*DESCRIPTION OF THE TASK*: Leaving out every picture, copy the lines of the data exactly, from the first through the line containing "chipped = len(c) == 4".

*GIVEN RECORDS*:
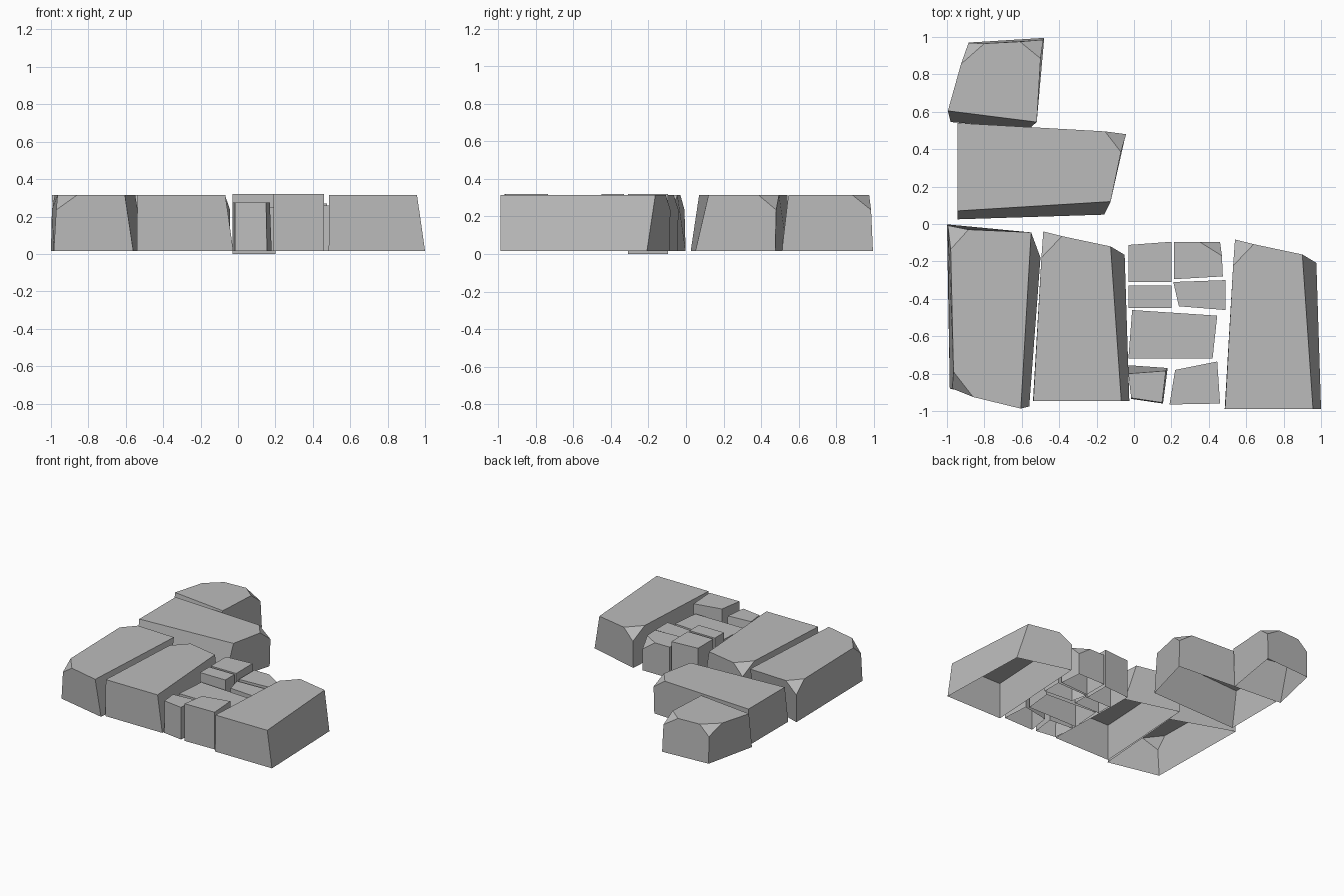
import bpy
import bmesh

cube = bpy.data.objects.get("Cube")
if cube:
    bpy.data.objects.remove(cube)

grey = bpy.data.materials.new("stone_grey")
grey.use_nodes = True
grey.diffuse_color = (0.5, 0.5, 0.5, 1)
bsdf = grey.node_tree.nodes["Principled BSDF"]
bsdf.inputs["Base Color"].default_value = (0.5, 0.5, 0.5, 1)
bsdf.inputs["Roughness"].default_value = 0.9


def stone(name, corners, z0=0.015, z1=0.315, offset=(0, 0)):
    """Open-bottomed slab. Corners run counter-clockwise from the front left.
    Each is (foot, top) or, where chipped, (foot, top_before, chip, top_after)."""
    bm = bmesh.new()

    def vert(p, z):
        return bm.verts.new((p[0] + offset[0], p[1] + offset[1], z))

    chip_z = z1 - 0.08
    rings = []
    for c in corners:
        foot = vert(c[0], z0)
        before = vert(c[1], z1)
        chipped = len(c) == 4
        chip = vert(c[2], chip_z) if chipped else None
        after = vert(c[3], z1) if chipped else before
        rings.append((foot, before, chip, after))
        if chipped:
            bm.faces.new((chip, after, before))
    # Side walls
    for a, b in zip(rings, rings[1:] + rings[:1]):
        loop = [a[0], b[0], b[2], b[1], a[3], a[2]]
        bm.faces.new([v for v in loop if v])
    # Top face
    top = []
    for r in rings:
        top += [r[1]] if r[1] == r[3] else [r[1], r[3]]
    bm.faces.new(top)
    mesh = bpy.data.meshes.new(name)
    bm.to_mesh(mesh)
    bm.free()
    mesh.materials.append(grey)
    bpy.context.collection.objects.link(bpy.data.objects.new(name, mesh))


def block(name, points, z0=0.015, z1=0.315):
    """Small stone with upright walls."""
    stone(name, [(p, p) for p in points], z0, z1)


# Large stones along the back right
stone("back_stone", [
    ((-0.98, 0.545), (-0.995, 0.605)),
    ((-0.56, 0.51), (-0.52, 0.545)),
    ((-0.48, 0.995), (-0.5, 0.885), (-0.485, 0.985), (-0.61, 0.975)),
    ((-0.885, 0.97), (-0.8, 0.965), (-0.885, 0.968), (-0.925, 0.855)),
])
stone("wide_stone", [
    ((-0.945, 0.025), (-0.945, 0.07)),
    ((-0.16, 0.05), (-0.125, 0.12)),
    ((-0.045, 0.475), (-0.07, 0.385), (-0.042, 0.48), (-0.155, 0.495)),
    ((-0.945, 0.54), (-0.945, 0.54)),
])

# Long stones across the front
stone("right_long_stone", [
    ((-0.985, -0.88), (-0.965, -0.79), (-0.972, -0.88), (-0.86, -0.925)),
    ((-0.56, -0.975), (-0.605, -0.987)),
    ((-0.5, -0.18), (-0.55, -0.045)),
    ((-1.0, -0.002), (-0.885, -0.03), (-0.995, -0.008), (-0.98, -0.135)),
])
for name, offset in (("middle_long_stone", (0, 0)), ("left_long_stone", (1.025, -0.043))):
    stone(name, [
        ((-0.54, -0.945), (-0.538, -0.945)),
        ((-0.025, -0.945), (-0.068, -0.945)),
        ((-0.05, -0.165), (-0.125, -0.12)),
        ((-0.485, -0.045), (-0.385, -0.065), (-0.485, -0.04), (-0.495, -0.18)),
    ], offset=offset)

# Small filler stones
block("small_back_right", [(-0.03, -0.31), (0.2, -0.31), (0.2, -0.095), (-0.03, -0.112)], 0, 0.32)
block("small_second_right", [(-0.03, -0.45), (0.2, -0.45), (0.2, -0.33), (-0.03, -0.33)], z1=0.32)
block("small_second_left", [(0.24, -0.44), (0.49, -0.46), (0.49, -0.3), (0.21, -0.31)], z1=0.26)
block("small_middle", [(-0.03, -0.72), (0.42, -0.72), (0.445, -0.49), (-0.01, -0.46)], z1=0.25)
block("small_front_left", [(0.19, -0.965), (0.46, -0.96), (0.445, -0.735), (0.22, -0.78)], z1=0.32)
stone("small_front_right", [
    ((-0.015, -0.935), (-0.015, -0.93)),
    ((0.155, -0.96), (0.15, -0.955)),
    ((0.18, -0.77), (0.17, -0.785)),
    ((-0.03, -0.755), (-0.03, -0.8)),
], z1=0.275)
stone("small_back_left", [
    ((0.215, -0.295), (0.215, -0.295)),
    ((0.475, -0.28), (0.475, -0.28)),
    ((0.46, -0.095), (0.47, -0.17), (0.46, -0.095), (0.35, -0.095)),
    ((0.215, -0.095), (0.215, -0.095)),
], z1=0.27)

*ANSWER SECTION*:
import bpy
import bmesh

cube = bpy.data.objects.get("Cube")
if cube:
    bpy.data.objects.remove(cube)

grey = bpy.data.materials.new("stone_grey")
grey.use_nodes = True
grey.diffuse_color = (0.5, 0.5, 0.5, 1)
bsdf = grey.node_tree.nodes["Principled BSDF"]
bsdf.inputs["Base Color"].default_value = (0.5, 0.5, 0.5, 1)
bsdf.inputs["Roughness"].default_value = 0.9


def stone(name, corners, z0=0.015, z1=0.315, offset=(0, 0)):
    """Open-bottomed slab. Corners run counter-clockwise from the front left.
    Each is (foot, top) or, where chipped, (foot, top_before, chip, top_after)."""
    bm = bmesh.new()

    def vert(p, z):
        return bm.verts.new((p[0] + offset[0], p[1] + offset[1], z))

    chip_z = z1 - 0.08
    rings = []
    for c in corners:
        foot = vert(c[0], z0)
        before = vert(c[1], z1)
        chipped = len(c) == 4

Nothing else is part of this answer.